Director Weyni Mengesha is one of the fastest rising stars in Canadian theatre. How does her process compare to other directors you’ve worked with?
Weyni is an incredible director to work with. She is extremely detailed in her process and we spent a lot of time finding deeper layers to our choices. She left us with a clear road map that supported us through the entire run. You know when working with Weyni that no stone will be left uncovered.
Did you have a favourite moment in the show?
That’s a tough one. There were many moments. I suppose one moment that always thrilled me was when Hero would reveal to Penny that he had a new wife. It was the most visceral vocal response I received from the audience who by this point were deeply invested in Penny’s story. The heat coming off that audience was no joke!
What were you hoping audiences would take away from that production?
The desire to continue the discussion of past and modern slavery, especially the mental kind. One thing I think we can all understand is how in a way we are slaves to our culture, slaves to the almighty dollar, slaves to the idea of having a value in this society which can be traded for acceptance or gain. How well do we challenge ourselves to hold to our own individuality and in kind respect and accept each other for theirs? It’s an on-going question, one we’re still deeply embroiled in today. My hope is that people will continue to share with each other and keep the conversation going or we risk moving backwards.

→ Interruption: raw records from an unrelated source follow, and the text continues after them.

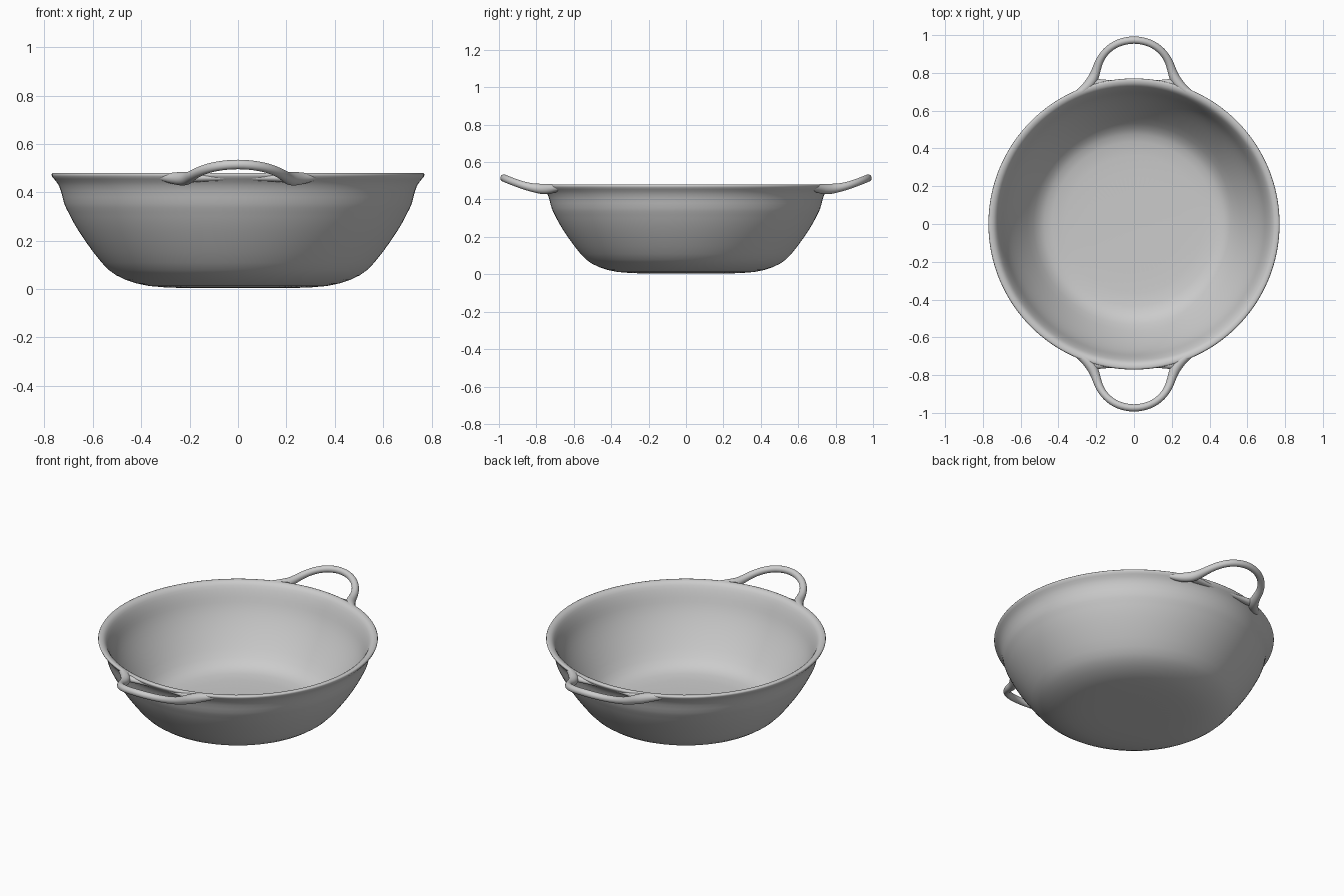
import bpy, bmesh, math
from mathutils import Vector

cube = bpy.data.objects.get("Cube")
if cube:
    bpy.data.objects.remove(cube, do_unlink=True)

grey = bpy.data.materials.new("stoneware grey")
grey.use_nodes = True
colour = (0.6, 0.6, 0.6, 1)
grey.diffuse_color = colour
grey.node_tree.nodes["Principled BSDF"].inputs["Base Color"].default_value = colour


def finish(name, bm, levels):
    bmesh.ops.recalc_face_normals(bm, faces=bm.faces)
    for f in bm.faces:
        f.smooth = True
    mesh = bpy.data.meshes.new(name)
    bm.to_mesh(mesh)
    bm.free()
    mesh.materials.append(grey)
    obj = bpy.data.objects.new(name, mesh)
    bpy.context.collection.objects.link(obj)
    sub = obj.modifiers.new("smooth", 'SUBSURF')
    sub.levels = sub.render_levels = levels
    return obj


# Bowl: outer wall, rolled lip and inner wall turned as one profile
outer = [(0, 0.004), (0.32, 0.004), (0.42, 0.02), (0.51, 0.055), (0.56, 0.1),
         (0.635, 0.2), (0.685, 0.28), (0.703, 0.32), (0.721, 0.35), (0.732, 0.41), (0.75, 0.445)]
lip = [(0.774, 0.466), (0.772, 0.481), (0.755, 0.481), (0.735, 0.475)]
inner = [(0.718, 0.445), (0.70, 0.40), (0.685, 0.35), (0.65, 0.28), (0.60, 0.2),
         (0.53, 0.1), (0.48, 0.062), (0.40, 0.047), (0, 0.045)]
bm = bmesh.new()
verts = [bm.verts.new((r, 0, z)) for r, z in outer + lip + inner]
edges = [bm.edges.new(pair) for pair in zip(verts, verts[1:])]
bmesh.ops.spin(bm, geom=verts + edges, cent=(0, 0, 0), axis=(0, 0, 1),
               angle=math.tau, steps=64, use_duplicate=False)
bmesh.ops.remove_doubles(bm, verts=bm.verts, dist=0.0005)
finish("bowl", bm, 1)

# Handles: half of each loop as (x, y outward, z, thickness), mirrored in x
half = [(0.33, 0.672, 0.463, 0.013), (0.27, 0.705, 0.458, 0.025), (0.225, 0.752, 0.455, 0.032),
        (0.203, 0.80, 0.459, 0.026), (0.188, 0.858, 0.471, 0.022), (0.152, 0.915, 0.491, 0.021),
        (0.09, 0.961, 0.509, 0.021), (0, 0.98, 0.518, 0.021)]
loop = half + [(-x, y, z, t) for x, y, z, t in reversed(half[:-1])]


def tube(name, path, side, sides=10, flat=1.0, levels=1):
    bm = bmesh.new()
    points = [Vector((x * side, -y * side, z)) for x, y, z, t in path]
    rings = []
    for i, p in enumerate(points):
        along = (points[min(i + 1, len(points) - 1)] - points[max(i - 1, 0)]).normalized()
        across = along.cross(Vector((0, 0, 1))).normalized()
        up = across.cross(along)
        t = path[i][3]
        rings.append([bm.verts.new(p + t * (math.cos(a) * across + flat * math.sin(a) * up))
                      for a in (math.tau * k / sides for k in range(sides))])
    for a, b in zip(rings, rings[1:]):
        for k in range(sides):
            n = (k + 1) % sides
            bm.faces.new((a[k], a[n], b[n], b[k]))
    bm.faces.new(rings[0])
    bm.faces.new(rings[-1])
    return finish(name, bm, levels)


# Thickened rim bridging the two feet of each handle
bridge = [(x, 0.745, 0.459, t) for x, t in
          ((-0.23, 0.022), (-0.19, 0.026), (-0.15, 0.018), (0, 0.012),
           (0.15, 0.018), (0.19, 0.026), (0.23, 0.022))]

for label, side in (("front", 1), ("back", -1)):
    tube(label + "_handle", loop, side, levels=2)
    tube(label + "_handle_bridge", bridge, side, flat=0.8)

What are you up to now/next?
I’m preparing to workshop a new musical in NYC towards the end of March and am enjoying putting myself out there for new film/TV projects.
Is there anything you’d like to add?
I’d love to thank My Entertainment World for their continual support of the arts and media. It’s an honour to be nominated for a MyTheatre Award and to be recognized amongst so many formidable artists. Thank you!